According to The Oxford English Dictionary, the morpheme derives from English renderings of Old French names like Davi, Mathe (i.e., Davy, Mathy), “which have the appearance of being pet forms of David, Mathou” …  However, as Marchand (1968: 298) objects, “‘For whom?’ we naturally ask. When there was no suffix and accordingly no possibility of hypocoristic interpretation of the final -y, the termination was hardly capable of being transferred to other names.’

You get a gold star if you follow all of that. Basically, they say that though there seems to be some commonality with French, it isn’t clear that the suffix originated there as it wasn’t used in the same way. They then argue that perhaps it came from Scottish, though it did not start out as having this endearing quality there.

So what about that other –ie word we keep hearing, the zombie?

That word came to us by a completely different route, totally unrelated to the ‘ie’ suffix. That is why there are no ‘zoms’ walking around.

The word ‘zombie’ is one of those great examples where English has borrowed shamelessly from another tongue. In this case, the word has two roots in the West African language of Kikongo, where the word ‘nzambi’ means ‘god’ and the word ‘zumbi’ means ‘fetish’.

The word entered the English language by way of Haiti, where it was connected to voodoo magic. From there it spread throughout western society by way of cinema and popular fiction. That has to be a better way for it to spread than bites and scratches, right?

So both words come from completely different roots and routes but still have the same ending.

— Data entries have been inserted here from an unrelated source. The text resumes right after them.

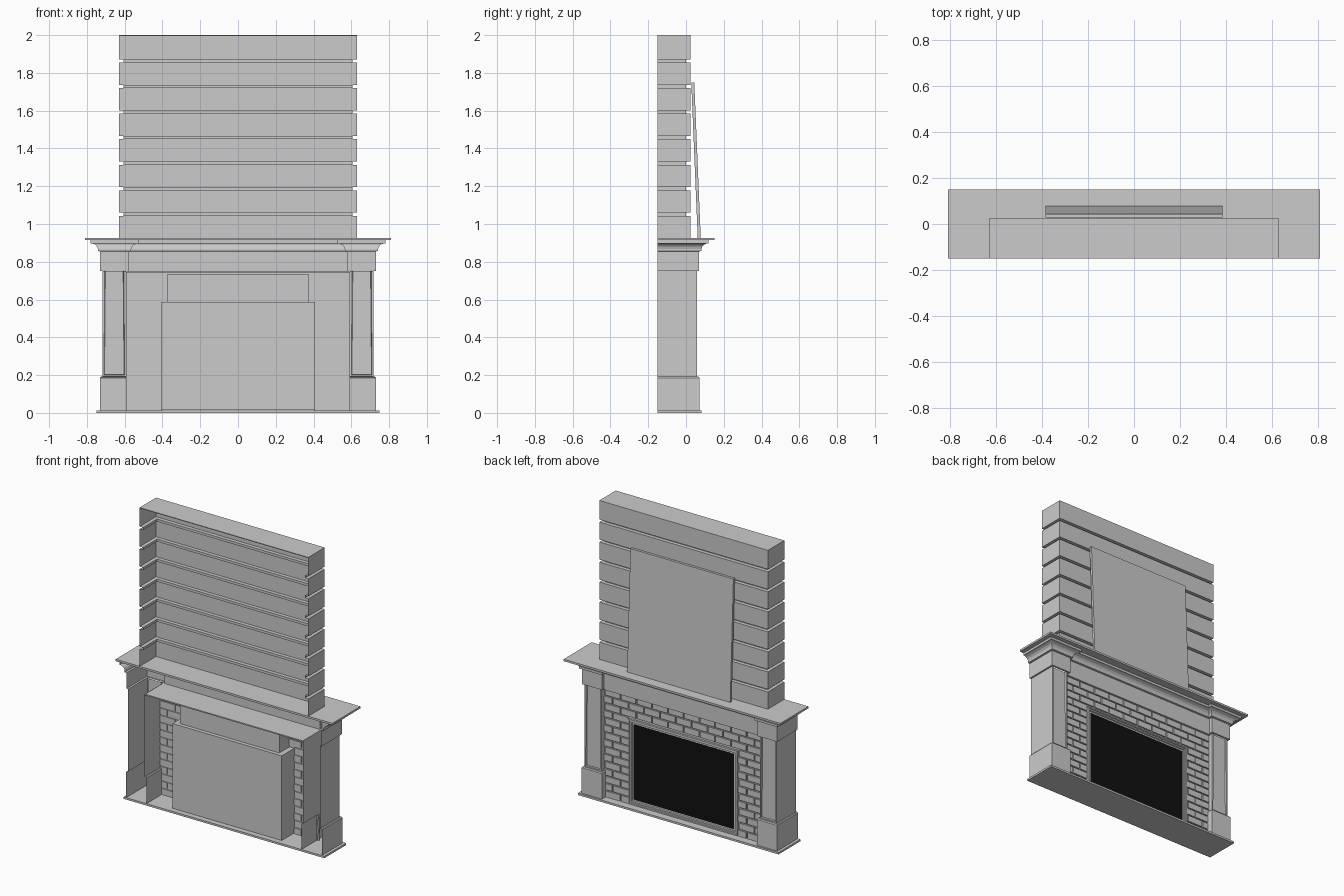
import bpy, bmesh
from mathutils import Vector

if "Cube" in bpy.data.objects:
    bpy.data.objects.remove(bpy.data.objects["Cube"])

def finish(bm, name):
    me = bpy.data.meshes.new(name)
    bm.to_mesh(me)
    bm.free()
    ob = bpy.data.objects.new(name, me)
    bpy.context.collection.objects.link(ob)
    return ob

def add_box(bm, x0, x1, y0, y1, z0, z1):
    vs = bmesh.ops.create_cube(bm, size=1)["verts"]
    for v in vs:
        v.co = Vector(((x0 + x1) / 2 + v.co.x * (x1 - x0),
                       (y0 + y1) / 2 + v.co.y * (y1 - y0),
                       (z0 + z1) / 2 + v.co.z * (z1 - z0)))

def box(name, *b):
    bm = bmesh.new()
    add_box(bm, *b)
    return finish(bm, name)

def sweep(path, profile):
    """Sweep an (outward offset, z) profile along a mitred plan path."""
    pts = [Vector(p) for p in path]
    normals = []
    for a, b in zip(pts, pts[1:]):
        d = (b - a).normalized()
        normals.append(Vector((-d.y, d.x)))
    bm = bmesh.new()
    rows = []
    for i, p in enumerate(pts):
        if i == 0:
            m = normals[0]
        elif i == len(pts) - 1:
            m = normals[-1]
        else:
            m = normals[i - 1] + normals[i]      # right-angled corners
        rows.append([bm.verts.new((p.x + m.x * o, p.y + m.y * o, z)) for o, z in profile])
    for r, s in zip(rows, rows[1:]):
        for j in range(len(profile) - 1):
            bm.faces.new((r[j], r[j + 1], s[j + 1], s[j]))
    bm.normal_update()
    return bm

def front_face(bm):
    return max((f for f in bm.faces if f.normal.y > 0.9), key=lambda f: f.calc_area())

def inset(bm, face, thickness, depth):
    bmesh.ops.inset_region(bm, faces=[face], thickness=thickness, depth=depth)

BACK = -0.15

# Chimney breast: eight boards with recessed gaps, open at the back
prof = []
pitch, gap, z = 0.1352, 0.017, 0.925
for i in range(8):
    top = 2.0 if i == 7 else 0.925 + (i + 1) * pitch - gap
    prof += [(0, z), (0, top)]
    if i < 7:
        z = 0.925 + (i + 1) * pitch
        prof += [(-0.025, top), (-0.025, z)]
finish(sweep([(-0.63, BACK), (-0.63, 0.025), (0.63, 0.025), (0.63, BACK)], prof),
       "chimney_boards")
box("chimney_top", -0.63, 0.63, BACK, 0.025, 1.995, 2.0)

# Mantel shelf, cornice with frieze and capitals, ceiling behind the frieze
box("mantel_shelf", -0.81, 0.81, BACK, 0.15, 0.914, 0.927)
half = [(0.58, 0.045), (0.58, 0.07), (0.73, 0.07), (0.73, BACK)]
path = [(-x, y) for x, y in reversed(half)] + half
finish(sweep(path, [(-0.014, 0.75), (0, 0.75), (0, 0.855), (0.012, 0.857), (0.012, 0.868),
                    (0.016, 0.880), (0.025, 0.890), (0.040, 0.897), (0.050, 0.898),
                    (0.050, 0.914)]), "cornice_and_frieze")
box("surround_ceiling", -0.59, 0.59, BACK, 0.045, 0.742, 0.75)

# Pilasters: hollow shells with a plinth block and a recessed front panel
for side, s in (("left", -1), ("right", 1)):
    a, b = sorted((0.592 * s, 0.718 * s))
    bm = sweep([(a, BACK), (a, 0.058), (b, 0.058), (b, BACK)],
               [(0.013, 0.012), (0.013, 0.186), (0.008, 0.192), (0, 0.192), (0, 0.75)])
    f = front_face(bm)
    inset(bm, f, 0.012, 0)
    inset(bm, f, 0.004, -0.008)
    finish(bm, side + "_pilaster")

# Hearth plate
box("hearth_plate", -0.75, 0.75, BACK, 0.083, 0, 0.013)

# Mortar sheet around the opening
bm = bmesh.new()
for b in ((-0.592, -0.405, 0.013, 0.745), (0.405, 0.592, 0.013, 0.745),
          (-0.405, 0.405, 0.58, 0.745)):
    add_box(bm, b[0], b[1], 0.018, 0.022, b[2], b[3])
finish(bm, "mortar")

# Bricks in running bond, clipped to the opening
bm = bmesh.new()
rows, length, joint = 15, 0.118, 0.008
h = (0.75 - 0.013) / rows
for r in range(rows):
    z0 = 0.013 + r * h
    spans = [(-0.59, 0.59)] if z0 > 0.575 else [(-0.59, -0.41), (0.41, 0.59)]
    start = -0.59 - (length / 2 if r % 2 else 0)
    for k in range(11):
        x0 = start + k * length
        for lo, hi in spans:
            l, u = max(x0, lo), min(x0 + length - joint, hi)
            if u - l > 0.012:
                add_box(bm, l, u, 0.012, 0.031, z0, z0 + h - joint)
finish(bm, "bricks")

# Firebox with a stepped frame on its front, and the smoke chamber above
bm = bmesh.new()
add_box(bm, -0.408, 0.408, -0.116, 0.036, 0.015, 0.587)
bm.normal_update()
f = front_face(bm)
for t, d in ((0.012, 0), (0.004, -0.006), (0.012, 0), (0.004, -0.008)):
    inset(bm, f, t, d)
finish(bm, "firebox")
box("smoke_chamber", -0.372, 0.372, -0.09, 0.02, 0.587, 0.735)

# Black opening
black = bpy.data.materials.new("black")
black.diffuse_color = (0.005, 0.005, 0.005, 1)
black.use_nodes = True
black.node_tree.nodes["Principled BSDF"].inputs["Base Color"].default_value = black.diffuse_color
glass = box("fire_opening", -0.376, 0.376, 0.015, 0.0235, 0.047, 0.555)
glass.data.materials.append(black)

# Picture panel leaning on the chimney breast
panel = box("leaning_panel", -0.385, 0.385, 0.062, 0.078, 0.927, 1.748)
for v in panel.data.vertices:
    if v.co.z > 1.5:
        v.co.y -= 0.034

It is true. English can be hard sometimes, as well as strange and often confusing. For example, why are there so many words that are pronounced differently than they are written? At the same time, it’s such an interesting language with all its outside influences and internal idiosyncrasies.

It’s an adventure not just into the way words and sentences are formed, but into the very history of the language, which, because of its globe-trotting nature, is more varied than most. I hope I have managed to give you a little taste of that in the paragraphs above, where we’ve explored both the ‘ie’ suffix, as well as one of the thousands of borrowed words – like ‘tsunami’, ‘schadenfreude’ and ‘smorgasbord’ – that suffuse it. If you want to know more, be sure to check out the other posts on this site!

Source for image

 by Patrick Cole. Patrick is an entrepreneur and freelancer. He is also a contributing blogger for several websites. Patrick loves self-education and rock music. Connect with Patrick via  Facebook,  Google+  and  Twitter

Posted on: 10th June 2016